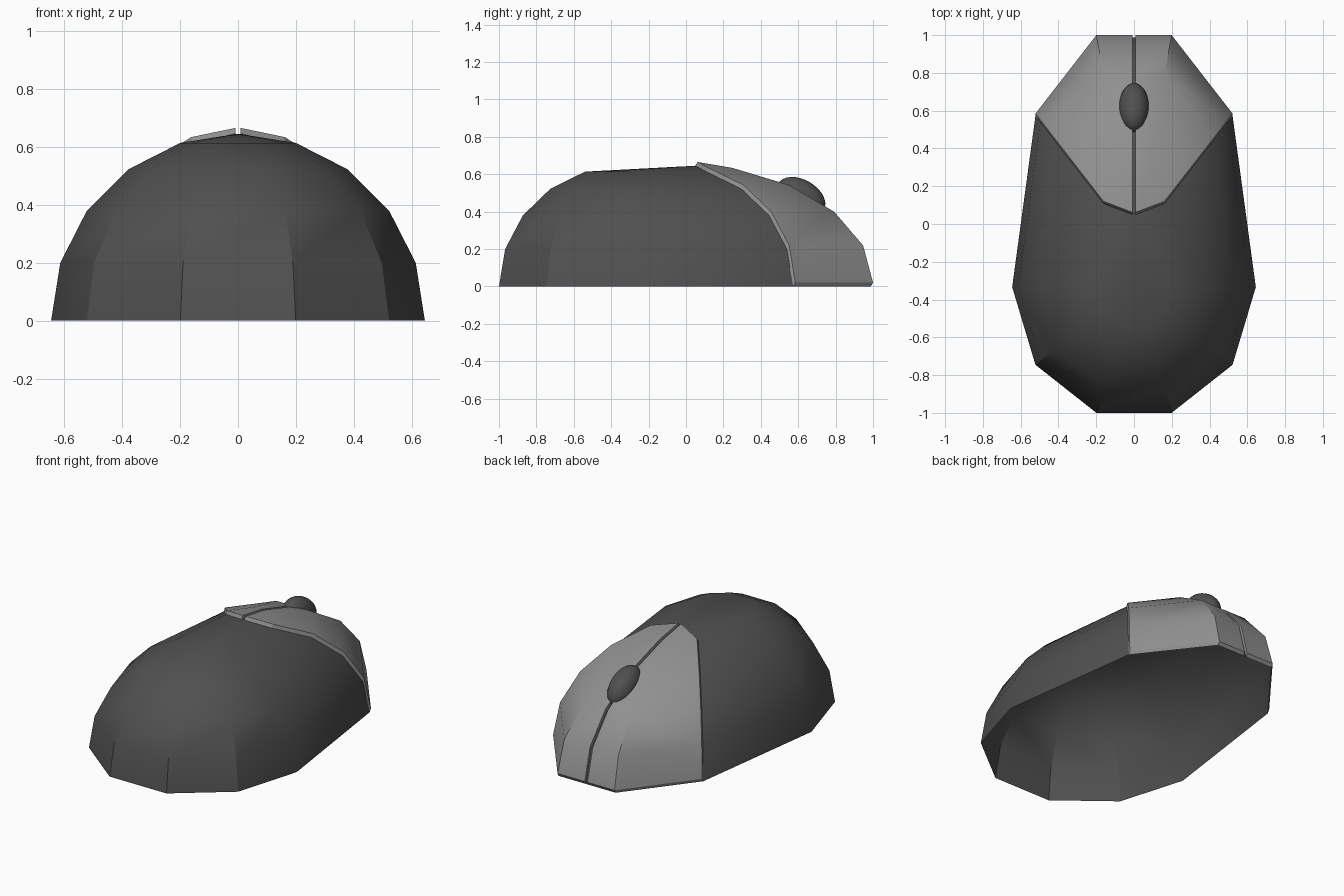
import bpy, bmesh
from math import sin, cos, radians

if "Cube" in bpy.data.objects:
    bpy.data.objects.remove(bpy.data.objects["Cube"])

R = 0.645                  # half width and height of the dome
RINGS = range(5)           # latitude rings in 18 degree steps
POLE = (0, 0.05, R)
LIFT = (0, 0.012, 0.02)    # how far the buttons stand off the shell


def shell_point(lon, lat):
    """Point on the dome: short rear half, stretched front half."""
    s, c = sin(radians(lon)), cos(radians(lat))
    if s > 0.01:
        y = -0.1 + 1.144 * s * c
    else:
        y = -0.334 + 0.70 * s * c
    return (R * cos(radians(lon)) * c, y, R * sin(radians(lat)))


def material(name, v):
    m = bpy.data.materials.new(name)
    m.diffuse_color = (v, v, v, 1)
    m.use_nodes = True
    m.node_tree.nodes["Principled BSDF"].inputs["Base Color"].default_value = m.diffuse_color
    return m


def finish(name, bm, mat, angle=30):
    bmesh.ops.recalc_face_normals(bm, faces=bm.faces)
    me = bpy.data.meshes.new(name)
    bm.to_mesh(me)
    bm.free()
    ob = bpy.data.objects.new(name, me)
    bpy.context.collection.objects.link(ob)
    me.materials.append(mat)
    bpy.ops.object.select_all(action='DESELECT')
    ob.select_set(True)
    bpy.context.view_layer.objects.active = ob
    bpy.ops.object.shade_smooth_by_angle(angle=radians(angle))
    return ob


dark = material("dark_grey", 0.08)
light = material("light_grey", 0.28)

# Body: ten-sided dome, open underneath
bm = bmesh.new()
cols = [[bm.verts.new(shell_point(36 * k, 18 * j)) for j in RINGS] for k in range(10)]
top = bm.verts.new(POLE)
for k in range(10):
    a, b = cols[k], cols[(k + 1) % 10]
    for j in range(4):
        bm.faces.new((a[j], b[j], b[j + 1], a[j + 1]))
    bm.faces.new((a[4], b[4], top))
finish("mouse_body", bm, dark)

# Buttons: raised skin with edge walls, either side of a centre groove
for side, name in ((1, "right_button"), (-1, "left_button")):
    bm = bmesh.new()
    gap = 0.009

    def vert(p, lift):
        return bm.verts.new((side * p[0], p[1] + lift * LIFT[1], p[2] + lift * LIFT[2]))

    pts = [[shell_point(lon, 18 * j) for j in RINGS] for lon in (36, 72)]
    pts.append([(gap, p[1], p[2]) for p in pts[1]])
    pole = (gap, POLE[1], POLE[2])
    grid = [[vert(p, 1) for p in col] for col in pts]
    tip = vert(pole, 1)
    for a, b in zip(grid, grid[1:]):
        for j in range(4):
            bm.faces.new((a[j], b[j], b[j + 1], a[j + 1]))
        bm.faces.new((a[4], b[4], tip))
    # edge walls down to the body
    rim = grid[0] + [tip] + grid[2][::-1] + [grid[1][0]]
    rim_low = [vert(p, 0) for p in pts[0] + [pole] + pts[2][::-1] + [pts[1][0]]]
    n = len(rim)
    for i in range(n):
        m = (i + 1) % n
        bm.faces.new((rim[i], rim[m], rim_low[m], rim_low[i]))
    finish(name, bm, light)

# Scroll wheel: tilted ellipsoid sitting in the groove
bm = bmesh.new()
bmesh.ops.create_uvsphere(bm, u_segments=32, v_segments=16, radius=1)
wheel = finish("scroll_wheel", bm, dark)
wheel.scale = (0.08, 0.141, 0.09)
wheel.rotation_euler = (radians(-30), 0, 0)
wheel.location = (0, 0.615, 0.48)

**About this exercise**
Repeat the data word for word. Images are not part of the copy.

**Answer for this exercise**
import bpy, bmesh
from math import sin, cos, radians

if "Cube" in bpy.data.objects:
    bpy.data.objects.remove(bpy.data.objects["Cube"])

R = 0.645                  # half width and height of the dome
RINGS = range(5)           # latitude rings in 18 degree steps
POLE = (0, 0.05, R)
LIFT = (0, 0.012, 0.02)    # how far the buttons stand off the shell


def shell_point(lon, lat):
    """Point on the dome: short rear half, stretched front half."""
    s, c = sin(radians(lon)), cos(radians(lat))
    if s > 0.01:
        y = -0.1 + 1.144 * s * c
    else:
        y = -0.334 + 0.70 * s * c
    return (R * cos(radians(lon)) * c, y, R * sin(radians(lat)))


def material(name, v):
    m = bpy.data.materials.new(name)
    m.diffuse_color = (v, v, v, 1)
    m.use_nodes = True
    m.node_tree.nodes["Principled BSDF"].inputs["Base Color"].default_value = m.diffuse_color
    return m


def finish(name, bm, mat, angle=30):
    bmesh.ops.recalc_face_normals(bm, faces=bm.faces)
    me = bpy.data.meshes.new(name)
    bm.to_mesh(me)
    bm.free()
    ob = bpy.data.objects.new(name, me)
    bpy.context.collection.objects.link(ob)
    me.materials.append(mat)
    bpy.ops.object.select_all(action='DESELECT')
    ob.select_set(True)
    bpy.context.view_layer.objects.active = ob
    bpy.ops.object.shade_smooth_by_angle(angle=radians(angle))
    return ob


dark = material("dark_grey", 0.08)
light = material("light_grey", 0.28)

# Body: ten-sided dome, open underneath
bm = bmesh.new()
cols = [[bm.verts.new(shell_point(36 * k, 18 * j)) for j in RINGS] for k in range(10)]
top = bm.verts.new(POLE)
for k in range(10):
    a, b = cols[k], cols[(k + 1) % 10]
    for j in range(4):
        bm.faces.new((a[j], b[j], b[j + 1], a[j + 1]))
    bm.faces.new((a[4], b[4], top))
finish("mouse_body", bm, dark)

# Buttons: raised skin with edge walls, either side of a centre groove
for side, name in ((1, "right_button"), (-1, "left_button")):
    bm = bmesh.new()
    gap = 0.009

    def vert(p, lift):
        return bm.verts.new((side * p[0], p[1] + lift * LIFT[1], p[2] + lift * LIFT[2]))

    pts = [[shell_point(lon, 18 * j) for j in RINGS] for lon in (36, 72)]
    pts.append([(gap, p[1], p[2]) for p in pts[1]])
    pole = (gap, POLE[1], POLE[2])
    grid = [[vert(p, 1) for p in col] for col in pts]
    tip = vert(pole, 1)
    for a, b in zip(grid, grid[1:]):
        for j in range(4):
            bm.faces.new((a[j], b[j], b[j + 1], a[j + 1]))
        bm.faces.new((a[4], b[4], tip))
    # edge walls down to the body
    rim = grid[0] + [tip] + grid[2][::-1] + [grid[1][0]]
    rim_low = [vert(p, 0) for p in pts[0] + [pole] + pts[2][::-1] + [pts[1][0]]]
    n = len(rim)
    for i in range(n):
        m = (i + 1) % n
        bm.faces.new((rim[i], rim[m], rim_low[m], rim_low[i]))
    finish(name, bm, light)

# Scroll wheel: tilted ellipsoid sitting in the groove
bm = bmesh.new()
bmesh.ops.create_uvsphere(bm, u_segments=32, v_segments=16, radius=1)
wheel = finish("scroll_wheel", bm, dark)
wheel.scale = (0.08, 0.141, 0.09)
wheel.rotation_euler = (radians(-30), 0, 0)
wheel.location = (0, 0.615, 0.48)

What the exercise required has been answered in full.